Irish Green

(Bart Moore/Daniel Levitin, 1985).  Performed by Slings & Arrows.

I co-wrote this song, produced and engineered it as a demo. An all-digital recording, I’m very happy with the sound and a VP at Warner Brothers Records told me it was one of the cleanest sounding recordings he had ever heard. I still was never able to get the band a recording contract. I joined the band around the time of this demo and played bass with them for four of my happiest years in the business. I’m playing bass on this recording and singing background vocals, and Danny Wheetman (from John Denver’s band) is playing the mandolin.

 

Now That You Are Gone

(Daniel Levitin, 1997).  Performed by Jonathan Rundman

I wrote this as a guitar song in 1997, the day my then-girlfriend went to Europe for two months. My friend Jonathan Rundman liked the song, and recorded and arranged it as a sort of Aimee Mann style pop song using his new Wurlizer electric piano. He’s playing all the instruments.

 

Rats on High

(Clement/Miller, 1981).  Performed by Judy Garland.

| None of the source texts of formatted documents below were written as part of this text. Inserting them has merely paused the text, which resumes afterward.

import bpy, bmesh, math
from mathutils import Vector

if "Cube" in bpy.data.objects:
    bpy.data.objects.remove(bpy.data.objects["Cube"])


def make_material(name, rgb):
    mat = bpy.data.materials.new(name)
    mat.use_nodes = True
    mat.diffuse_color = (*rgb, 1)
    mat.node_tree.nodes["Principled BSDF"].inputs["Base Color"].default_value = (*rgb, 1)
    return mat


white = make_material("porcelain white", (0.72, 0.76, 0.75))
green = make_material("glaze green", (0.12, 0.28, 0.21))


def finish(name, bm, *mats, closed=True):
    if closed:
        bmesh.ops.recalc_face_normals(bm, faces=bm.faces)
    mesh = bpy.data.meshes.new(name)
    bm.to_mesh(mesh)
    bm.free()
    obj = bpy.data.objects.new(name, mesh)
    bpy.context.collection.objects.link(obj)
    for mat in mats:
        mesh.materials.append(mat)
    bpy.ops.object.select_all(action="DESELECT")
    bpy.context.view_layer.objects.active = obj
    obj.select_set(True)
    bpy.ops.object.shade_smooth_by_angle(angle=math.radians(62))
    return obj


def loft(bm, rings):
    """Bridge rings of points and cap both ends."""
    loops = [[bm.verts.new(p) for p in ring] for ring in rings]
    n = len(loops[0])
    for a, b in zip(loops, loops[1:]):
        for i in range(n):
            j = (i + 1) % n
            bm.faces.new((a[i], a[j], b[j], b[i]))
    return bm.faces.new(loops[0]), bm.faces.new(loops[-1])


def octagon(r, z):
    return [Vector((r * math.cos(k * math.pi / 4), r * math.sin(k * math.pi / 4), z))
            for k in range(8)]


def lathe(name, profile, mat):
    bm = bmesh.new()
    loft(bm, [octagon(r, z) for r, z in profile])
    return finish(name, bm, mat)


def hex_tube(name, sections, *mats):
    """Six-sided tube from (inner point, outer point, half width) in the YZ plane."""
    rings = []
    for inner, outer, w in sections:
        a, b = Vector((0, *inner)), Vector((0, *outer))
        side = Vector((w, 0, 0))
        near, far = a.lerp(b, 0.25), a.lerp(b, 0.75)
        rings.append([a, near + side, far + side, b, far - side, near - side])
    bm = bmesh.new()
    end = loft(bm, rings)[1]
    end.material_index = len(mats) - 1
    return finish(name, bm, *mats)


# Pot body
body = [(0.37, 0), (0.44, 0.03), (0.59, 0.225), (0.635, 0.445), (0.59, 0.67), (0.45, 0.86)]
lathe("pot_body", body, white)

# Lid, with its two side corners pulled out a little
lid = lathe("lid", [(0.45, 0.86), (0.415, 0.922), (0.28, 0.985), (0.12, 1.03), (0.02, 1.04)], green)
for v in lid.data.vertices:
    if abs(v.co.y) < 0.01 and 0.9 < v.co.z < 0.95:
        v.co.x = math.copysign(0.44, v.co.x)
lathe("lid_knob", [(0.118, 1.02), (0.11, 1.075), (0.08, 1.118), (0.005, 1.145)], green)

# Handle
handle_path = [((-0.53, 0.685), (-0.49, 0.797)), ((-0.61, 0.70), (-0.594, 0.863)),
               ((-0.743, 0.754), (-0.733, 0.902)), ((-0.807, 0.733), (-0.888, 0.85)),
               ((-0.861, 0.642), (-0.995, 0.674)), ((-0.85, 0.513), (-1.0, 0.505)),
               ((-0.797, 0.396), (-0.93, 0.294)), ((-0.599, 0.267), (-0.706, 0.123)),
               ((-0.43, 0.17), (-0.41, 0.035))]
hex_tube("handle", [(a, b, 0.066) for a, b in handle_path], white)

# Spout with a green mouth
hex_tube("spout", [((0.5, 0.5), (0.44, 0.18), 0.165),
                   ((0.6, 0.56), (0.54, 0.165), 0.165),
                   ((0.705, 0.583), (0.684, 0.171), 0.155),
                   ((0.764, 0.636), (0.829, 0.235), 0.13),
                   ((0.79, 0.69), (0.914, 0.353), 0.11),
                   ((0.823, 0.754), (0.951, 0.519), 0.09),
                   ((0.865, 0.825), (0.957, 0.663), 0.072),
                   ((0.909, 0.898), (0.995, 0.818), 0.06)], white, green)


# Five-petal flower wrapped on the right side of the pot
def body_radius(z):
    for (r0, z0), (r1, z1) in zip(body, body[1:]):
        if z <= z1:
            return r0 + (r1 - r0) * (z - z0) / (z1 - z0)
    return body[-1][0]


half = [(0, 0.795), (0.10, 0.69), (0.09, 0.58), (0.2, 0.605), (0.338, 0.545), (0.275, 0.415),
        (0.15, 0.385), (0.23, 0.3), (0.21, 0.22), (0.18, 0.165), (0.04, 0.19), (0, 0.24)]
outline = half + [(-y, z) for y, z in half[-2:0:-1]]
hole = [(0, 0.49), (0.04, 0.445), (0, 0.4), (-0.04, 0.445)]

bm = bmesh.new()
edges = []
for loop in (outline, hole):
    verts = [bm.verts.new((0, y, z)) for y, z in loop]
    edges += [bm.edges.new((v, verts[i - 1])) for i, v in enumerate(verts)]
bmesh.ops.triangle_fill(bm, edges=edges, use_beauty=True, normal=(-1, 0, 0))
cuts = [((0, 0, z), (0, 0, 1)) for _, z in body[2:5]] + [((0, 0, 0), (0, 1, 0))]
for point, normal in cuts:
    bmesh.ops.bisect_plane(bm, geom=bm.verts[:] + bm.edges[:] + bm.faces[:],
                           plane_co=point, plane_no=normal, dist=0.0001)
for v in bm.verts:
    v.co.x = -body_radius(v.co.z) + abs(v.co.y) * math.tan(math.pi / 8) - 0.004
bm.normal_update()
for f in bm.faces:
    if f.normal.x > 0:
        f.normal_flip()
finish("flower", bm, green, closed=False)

I was the bass player for a prominent San Francisco punk band in the early 80s, first named The Mortals and later Judy Garland.  We liked the idea of the incongruity of naming a punk band after the little girl in the Wizard of Oz.  We played with a lot of the big bands of the day, including Sonic Youth, Bad Brains, MDC, TSOL, Flipper, and The Looters.  We counted among our fans Paul Kantner (of the Jefferson Airplane), and musicians who eventually became Primus and Metallica.  This is the first studio recording I ever was involved in, it was nominally produced by me, and engineered by Mark Needham, who several years later went on to engineer a bunch of Chris Isaak albums (and by coincidence, I ended up doing some production work for Chris later as well).

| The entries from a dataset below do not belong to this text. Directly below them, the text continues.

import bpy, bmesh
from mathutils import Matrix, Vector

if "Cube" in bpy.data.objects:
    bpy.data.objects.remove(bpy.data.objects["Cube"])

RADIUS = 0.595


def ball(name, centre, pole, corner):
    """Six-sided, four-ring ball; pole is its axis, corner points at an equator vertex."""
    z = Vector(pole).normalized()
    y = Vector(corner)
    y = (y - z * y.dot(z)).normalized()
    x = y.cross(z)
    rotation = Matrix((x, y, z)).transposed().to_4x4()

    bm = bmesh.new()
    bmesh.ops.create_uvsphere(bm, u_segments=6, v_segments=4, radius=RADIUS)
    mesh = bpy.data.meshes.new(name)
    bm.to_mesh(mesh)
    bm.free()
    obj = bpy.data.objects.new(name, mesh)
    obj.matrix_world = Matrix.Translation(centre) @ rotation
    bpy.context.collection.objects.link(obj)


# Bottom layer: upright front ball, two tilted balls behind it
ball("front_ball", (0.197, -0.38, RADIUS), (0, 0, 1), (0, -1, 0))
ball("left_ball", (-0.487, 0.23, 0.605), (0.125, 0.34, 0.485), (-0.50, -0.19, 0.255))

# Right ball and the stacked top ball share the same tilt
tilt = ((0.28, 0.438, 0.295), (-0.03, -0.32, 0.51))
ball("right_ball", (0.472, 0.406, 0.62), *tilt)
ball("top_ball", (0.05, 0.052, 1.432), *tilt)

Judy Garland was a really great band.  The guitarist, Alan Clement,was the best I’ve ever played with, and he had a fine gift for melody.  This song, like all of ours, had lyrics that told a story, often about city life or the soft white underbelly of society.

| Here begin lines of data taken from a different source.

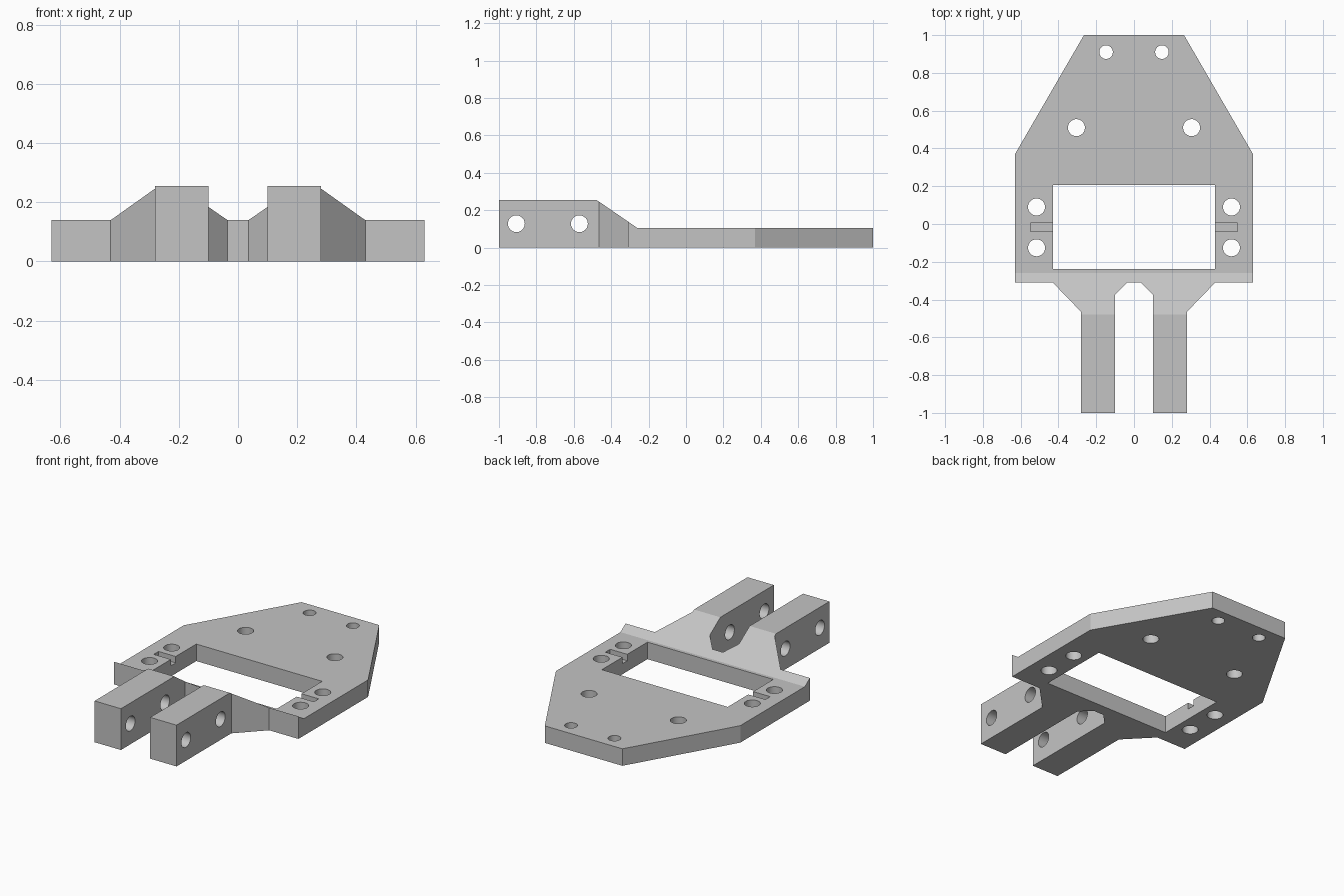
import bpy, bmesh, math
from mathutils import Matrix, Vector

if "Cube" in bpy.data.objects:
    bpy.data.objects.remove(bpy.data.objects["Cube"], do_unlink=True)

grey = bpy.data.materials.new("plain_grey")
grey.use_nodes = True
colour = (0.55, 0.55, 0.55, 1)
grey.diffuse_color = colour
grey.node_tree.nodes["Principled BSDF"].inputs["Base Color"].default_value = colour


def make_object(name, bm):
    bmesh.ops.recalc_face_normals(bm, faces=bm.faces)
    mesh = bpy.data.meshes.new(name)
    bm.to_mesh(mesh)
    bm.free()
    mesh.materials.append(grey)
    obj = bpy.data.objects.new(name, mesh)
    bpy.context.collection.objects.link(obj)
    return obj


def prism(name, points, push):
    """Extrude a closed outline along the push vector."""
    bm = bmesh.new()
    face = bm.faces.new([bm.verts.new(p) for p in points])
    new = bmesh.ops.extrude_face_region(bm, geom=[face])["geom"]
    verts = [v for v in new if isinstance(v, bmesh.types.BMVert)]
    bmesh.ops.translate(bm, verts=verts, vec=Vector(push))
    return make_object(name, bm)


def box(name, x0, x1, y0, y1, z0, z1):
    return prism(name, [(x0, y0, z0), (x1, y0, z0), (x1, y1, z0), (x0, y1, z0)],
                 (0, 0, z1 - z0))


def rod(name, centre, radius, length, axis="Z"):
    bm = bmesh.new()
    turn = Matrix.Rotation(math.pi / 2, 4, "Y") if axis == "X" else Matrix()
    bmesh.ops.create_cone(bm, cap_ends=True, segments=48, radius1=radius,
                          radius2=radius, depth=length,
                          matrix=Matrix.Translation(centre) @ turn)
    return make_object(name, bm)


def combine(target, tool, operation):
    mod = target.modifiers.new(operation.lower(), "BOOLEAN")
    mod.operation, mod.object, mod.solver = operation, tool, "EXACT"
    bpy.context.view_layer.objects.active = target
    bpy.ops.object.modifier_apply(modifier=mod.name)
    bpy.data.objects.remove(tool, do_unlink=True)


# Bracket outline: tapered plate with a two-pronged fork
half = [(0.035, -0.31), (0.10, -0.375), (0.10, -1), (0.28, -1), (0.28, -0.465),
        (0.43, -0.31), (0.63, -0.31), (0.63, 0.37), (0.265, 1)]
outline = half + [(-x, y) for x, y in reversed(half)]
bracket = prism("mounting_bracket", [(x, y, 0) for x, y in outline], (0, 0, 0.4))

# Side profile: tall fork, ramp, thin plate
profile = [(-1.1, -0.1), (-1.1, 0.255), (-0.478, 0.255), (-0.26, 0.105),
           (1.1, 0.105), (1.1, -0.1)]
combine(bracket, prism("side_profile", [(-1, y, z) for y, z in profile], (2, 0, 0)),
        "INTERSECT")

# Rectangular window
cutters = [box("window", -0.43, 0.43, -0.238, 0.207, -0.1, 0.3)]

# Cable slots and plate bolt holes on both sides
for s in (-1, 1):
    x0, x1 = sorted((s * 0.40, s * 0.547))
    cutters.append(box("slot", x0, x1, -0.041, 0.006, 0.065, 0.2))
    for x, y, r in ((0.148, 0.91, 0.036), (0.305, 0.51, 0.045),
                    (0.516, 0.09, 0.045), (0.516, -0.126, 0.045)):
        cutters.append(rod("bolt_hole", (s * x, y, 0), r, 1))

# Cross holes through the fork
for y in (-0.907, -0.57):
    cutters.append(rod("fork_hole", (0, y, 0.128), 0.045, 1, "X"))

for cutter in cutters:
    combine(bracket, cutter, "DIFFERENCE")

bpy.ops.object.select_all(action="DESELECT")
bracket.select_set(True)
bpy.context.view_layer.objects.active = bracket
bpy.ops.object.shade_smooth_by_angle(angle=math.radians(29))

Rats on High all took place within the mind of a junkie suffering a mental breakdown from cocaine addiction. The rats were a metaphor for the loss of his thinking ability. Internal friction broke us apart, but if we had stayed together I think we could have been as big as, say, The Smithereens.

“Rats stopped crawling years ago, here they come again, here they come again Pleasant little teeth rip shoe apart, pleasant little teeth chomping down Don’t run away, don’t run away it feels so good wish they’d stay don’t run away, don’t run away – feels so good, wish they’d stay But rats stopped their crawling, years ago . . . ”

 

X-On And X-Off

(Daniel Levitin, 1985).  Performed by Daniel Levitin

It was the very beginning of the personal computer revolution and I wrote this song about one of the dominant modem protocols of the time.  “X-On” or “X-Off” was a parameter setting.  I’m playing Carlos Santana’s Linn drum machine and playing all the other instruments, and trying to sing.  I’m told I’m not a singer, but I *like* singing, and it’s the only way I know of (for now) to get my songs across so there it is.  This was recorded on a Tascam 34 4-track reel-to-reel machine in San Francisco.

 

Anticipation

(Daniel Levitin, 2003).  A sound collage by Daniel Levitin

This piece was commissioned for a CD curated by Nicolas Collins and the Art Institute of Chicago, “A Call To Silence.” Click here to purchase.

In my own experience as a performer and as a record producer, the most anxiety-filled moments in any musical performance are those few seconds before any notes are played.  Someone the conductor, the producer, the drummer is counting off the tempo, and the musicians have have only a few brief seconds to be brilliant, artistic, and in touch with their inner muse.  Everyone’s head is racing with thoughts: will this be any good?  Will I be any good? Will I make it through that technically difficult part? Will so-and-so mess up their part again? “Anticipation” is a collection of these moments: count-offs in recording studios and live performance, vocalists taking a breath before a take starts, producers and engineers announcing that the tape is rolling.  The piece ends with a famous bandleader exhorting an engineer “let’s go!” and with this, the listener is left with that sense of expectation for the beginning of a piece.